(1) Aquatic plant extracts (other than hydrolyzed)—Extraction process is limited to the use of potassium hydroxide or sodium hydroxide; solvent amount used is limited to that amount necessary for extraction.
(2) Elemental sulfur.
(3) Humic acids—naturally occurring deposits, water and alkali extracts only.
(4) Lignin sulfonate—chelating agent, dust suppressant, floatation agent.
(5) Magnesium sulfate—allowed with a documented soil deficiency.
(6) Micronutrients—not to be used as a defoliant, herbicide, or desiccant. Those made from nitrates or chlorides are not allowed. Soil deficiency must be documented by testing.
(i) Soluble boron products.
(ii) Sulfates, carbonates, oxides, or silicates of zinc, copper, iron, manganese, molybdenum, selenium, and cobalt.
(7) Liquid fish products—can be pH adjusted with sulfuric, citric or phosphoric acid. The amount of acid used shall not exceed the minimum needed to lower the pH to 3.5.
(8) Vitamins, B1, C, and E.

(k) As plant growth regulators. Ethylene gas—for regulation of pineapple flowering.
(l) As floating agents in postharvest handling.
(1) Lignin sulfonate.
(2) Sodium silicate—for tree fruit and fiber processing.

(m) As synthetic inert ingredients as classified by the Environmental Protection Agency (EPA), for use with nonsynthetic substances or synthetic substances listed in this section and used as an active pesticide ingredient in accordance with any limitations on the use of such substances.
(1) EPA List 4—Inerts of Minimal Concern.
(2) EPA List 3—Inerts of Unknown Toxicity allowed:
(i) Glycerine Oleate (Glycerol monooleate) (CAS #s 37220–82–9)—for use only until December 31, 2006.
(ii) Inerts used in passive pheromone dispensers.
(n) Seed preparations.
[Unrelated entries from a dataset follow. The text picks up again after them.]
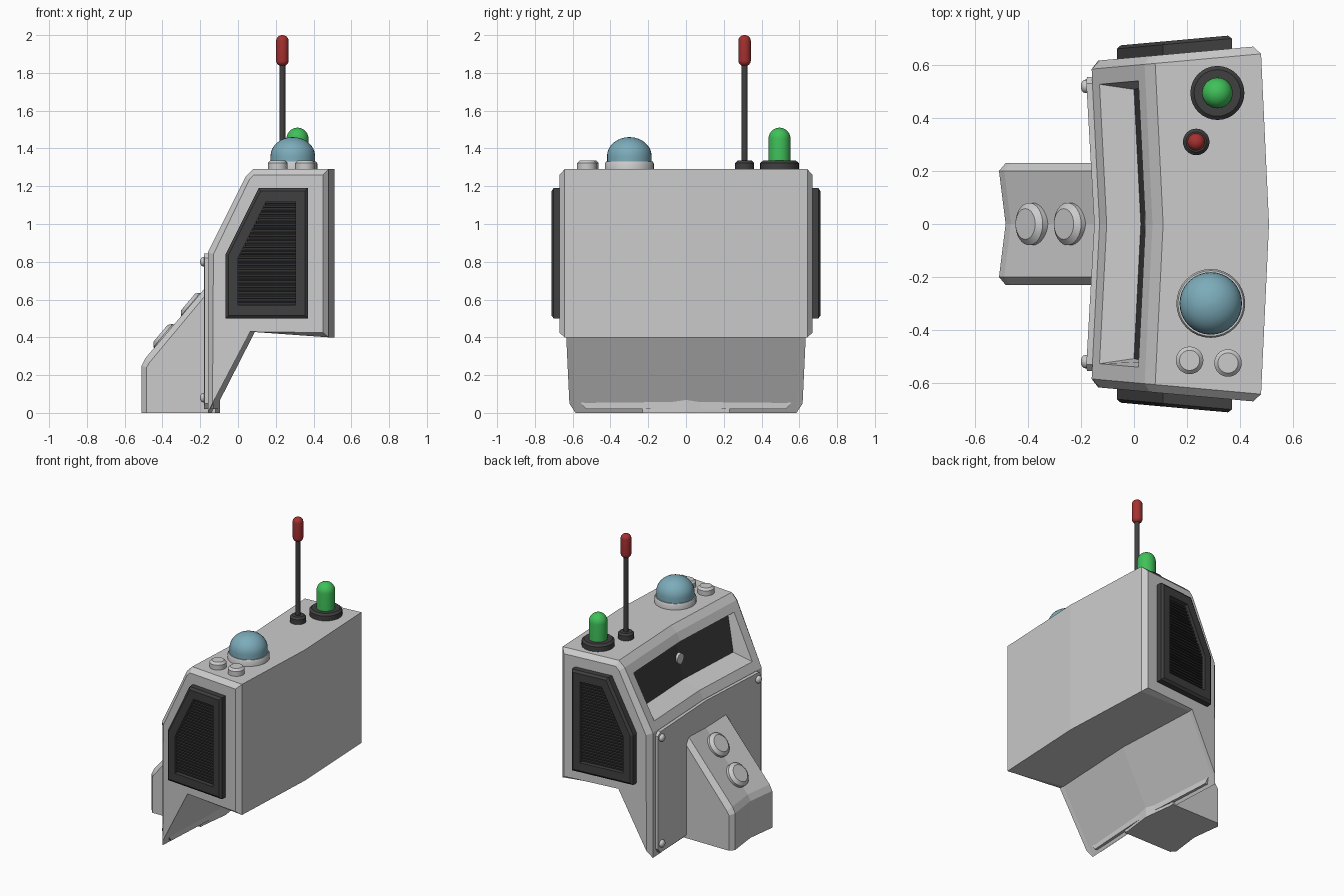
import bpy, bmesh, math
from mathutils import Vector

if "Cube" in bpy.data.objects:
    bpy.data.objects.remove(bpy.data.objects["Cube"])


def material(name, rgb):
    m = bpy.data.materials.new(name)
    m.diffuse_color = (*rgb, 1)
    m.use_nodes = True
    m.node_tree.nodes["Principled BSDF"].inputs["Base Color"].default_value = m.diffuse_color
    return m


GREY = material("light grey", (0.6, 0.6, 0.6))
FRAME = material("dark grey", (0.05, 0.05, 0.05))
SLAT = material("charcoal", (0.03, 0.03, 0.03))
BLUE = material("dome blue", (0.2, 0.41, 0.49))
RED = material("red", (0.38, 0.03, 0.03))
GREEN = material("green", (0.05, 0.53, 0.1))


def loft(bm, loops):
    """Join matching point loops into a closed skin with end caps."""
    rings = [[bm.verts.new(p) for p in loop] for loop in loops]
    for a, b in zip(rings, rings[1:]):
        for i in range(len(a)):
            j = (i + 1) % len(a)
            bm.faces.new((a[i], a[j], b[j], b[i]))
    bm.faces.new(rings[0])
    bm.faces.new(rings[-1])


def finish(bm, name, *mats, smooth=False, recalc=True):
    if recalc:
        bmesh.ops.recalc_face_normals(bm, faces=bm.faces[:])
    me = bpy.data.meshes.new(name)
    bm.to_mesh(me)
    bm.free()
    for m in mats:
        me.materials.append(m)
    ob = bpy.data.objects.new(name, me)
    bpy.context.collection.objects.link(ob)
    if smooth:
        bpy.ops.object.select_all(action='DESELECT')
        ob.select_set(True)
        bpy.context.view_layer.objects.active = ob
        bpy.ops.object.shade_smooth_by_angle(angle=math.radians(35))
    return ob


def lathe(name, profile, loc, mat, axis=(0, 0, 1), seg=32):
    """Turn a (radius, height) profile around an axis."""
    q = Vector(axis).to_track_quat('Z', 'Y')
    loops = [[Vector(loc) + q @ Vector((r * math.cos(2 * math.pi * i / seg),
                                        r * math.sin(2 * math.pi * i / seg), h))
              for i in range(seg)] for r, h in profile]
    bm = bmesh.new()
    loft(bm, loops)
    return finish(bm, name, mat, smooth=True)


def dome(r, z0, z1, n=8):
    """Quarter ellipse profile from the rim to the tip."""
    return [(max(r * math.cos(t), 0.001), z0 + (z1 - z0) * math.sin(t))
            for t in (math.pi / 2 * i / n for i in range(n + 1))]


def side(x):
    """Half width of the tapered body."""
    return 0.6295 + 0.09 * x


def mirrored_sections(outer, inner, y_outer, y_inner, bend):
    """Five cross-sections across y, pushed back in the middle."""
    half = [[(x, y_outer(x), z) for x, z in outer], [(x, y_inner(x), z) for x, z in inner]]
    mid = [(x + bend, 0, z) for x, z in inner]
    return half + [mid] + [[(x, -y, z) for x, y, z in l] for l in reversed(half)]


# Body with chamfered sides, shallow V bend and recessed window
inner = [(-.16, 0), (-.16, .85), (.04, 1.25), (.08, 1.29), (.48, 1.29), (.48, .40), (.06, .43)]
outer = [(-.135, .05), (-.13, .84), (.06, 1.235), (.085, 1.26), (.45, 1.26), (.45, .425), (.065, .43)]
bm = bmesh.new()
loft(bm, mirrored_sections(outer, inner, side, lambda x: side(x) - .03, .03))
bmesh.ops.recalc_face_normals(bm, faces=bm.faces[:])
slope = [f for f in bm.faces if f.normal.x < -.5 and f.normal.z > .3 and f.calc_area() > .15]
bmesh.ops.inset_region(bm, faces=slope, thickness=.06, use_even_offset=True, use_boundary=True)
bmesh.ops.inset_region(bm, faces=slope, thickness=.02, use_even_offset=True, use_boundary=True)
for v in {v for f in slope for v in f.verts}:
    low = v.co.z < 1.05
    v.co.x += .12 if low else .04
    v.co.z += .02 if low else .005
for f in slope:
    f.material_index = 1
finish(bm, "body", GREY, FRAME, recalc=False)
lathe("window_sensor", [(.035, 0), (.035, .02)], (.06, 0, 1.08), GREY, (-1, 0, 0), 20)

# Front panel and its screws
bm = bmesh.new()
loft(bm, mirrored_sections([(-.178, .05), (-.178, .82), (-.13, .82), (-.13, .05)],
                           [(-.18, .02), (-.18, .845), (-.13, .845), (-.13, .02)],
                           lambda x: .555, lambda x: .53, .03))
finish(bm, "front_panel", GREY)
for y in (-.52, .52):
    for z in (.08, .80):
        lathe("screw", [(.025, 0)] + dome(.025, .012, .028, 4), (-.173, y, z), GREY, (-1, 0, 0), 16)

# Sloped console with two round buttons
bm = bmesh.new()
loft(bm, mirrored_sections(
    [(-.485, 0), (-.485, .24), (-.47, .265), (-.12, .685), (-.12, 0)],
    [(-.51, 0), (-.51, .25), (-.49, .29), (-.12, .725), (-.12, 0)],
    lambda x: .23, lambda x: .20, .025))
finish(bm, "console", GREY)
for x, z in ((-.385, .40), (-.24, .565)):
    lathe("console_button", [(.08, -.03), (.08, .015), (.058, .033)],
          (x, 0, z), GREY, (-.765, 0, .644))

# Side vents: raised frame, recess and slats
edge = [(-.065, .50), (.37, .50), (.37, 1.19), (.11, 1.19), (-.065, .84)]
trim = [(-.05, .515), (.355, .515), (.355, 1.175), (.12, 1.175), (-.05, .837)]
hole = [(0, .57), (.305, .57), (.305, 1.12), (.15, 1.12), (0, .82)]
SLATS = 28
for s, label in ((-1, "right"), (1, "left")):
    bm = bmesh.new()
    loft(bm, [[(x, s * (side(x) + off), z) for x, z in pts] for pts, off in
              ((edge, -.01), (edge, .038), (trim, .05), (hole, .05), (hole, .012))])
    finish(bm, label + "_vent_frame", FRAME)
    bm = bmesh.new()
    for i in range(SLATS):
        z = .575 + i * (.54 / SLATS)
        x0 = max(0, (z + .012 - .82) * .5)
        loft(bm, [[(x, s * (side(x) + off), z + dz) for off, dz in
                   ((.005, .004), (.005, .016), (.03, .010), (.03, 0))] for x in (x0, .305)])
    finish(bm, label + "_vent_slats", SLAT)

# Roof dome
lathe("dome_ring", [(.13, -.01), (.13, .03), (.124, .04)], (.29, -.30, 1.29), GREY)
lathe("dome_glass", [(.118, 0)] + dome(.118, .035, .135), (.29, -.30, 1.325), BLUE)

# Roof buttons
for x, y in ((.21, -.515), (.355, -.525)):
    lathe("roof_button", [(.052, -.01), (.052, .033), (.038, .047)], (x, y, 1.29), GREY)

# Antenna
at = (.235, .31, 1.29)
lathe("antenna_base", [(.05, -.01), (.05, .033), (.038, .045)], at, FRAME)
lathe("antenna_rod", [(.016, .03), (.016, .56)], at, FRAME, seg=16)
lathe("antenna_tip", [(r, .575 - h) for r, h in reversed(dome(.033, 0, .03))]
      + dome(.033, .68, .71), at, RED)

# Green signal lamp
at = (.315, .495, 1.29)
lathe("lamp_base", [(.102, -.01), (.102, .033), (.088, .045)], at, FRAME)
lathe("lamp", [(.058, .03)] + dome(.058, .162, .22), at, GREEN)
Hydrogen chloride (CAS # 7647–01–0)—for delinting cotton seed for planting.

1 comment:

Eric Baumholder said...

Being an informed consumer is what organic food is all about. You can find what I've learned at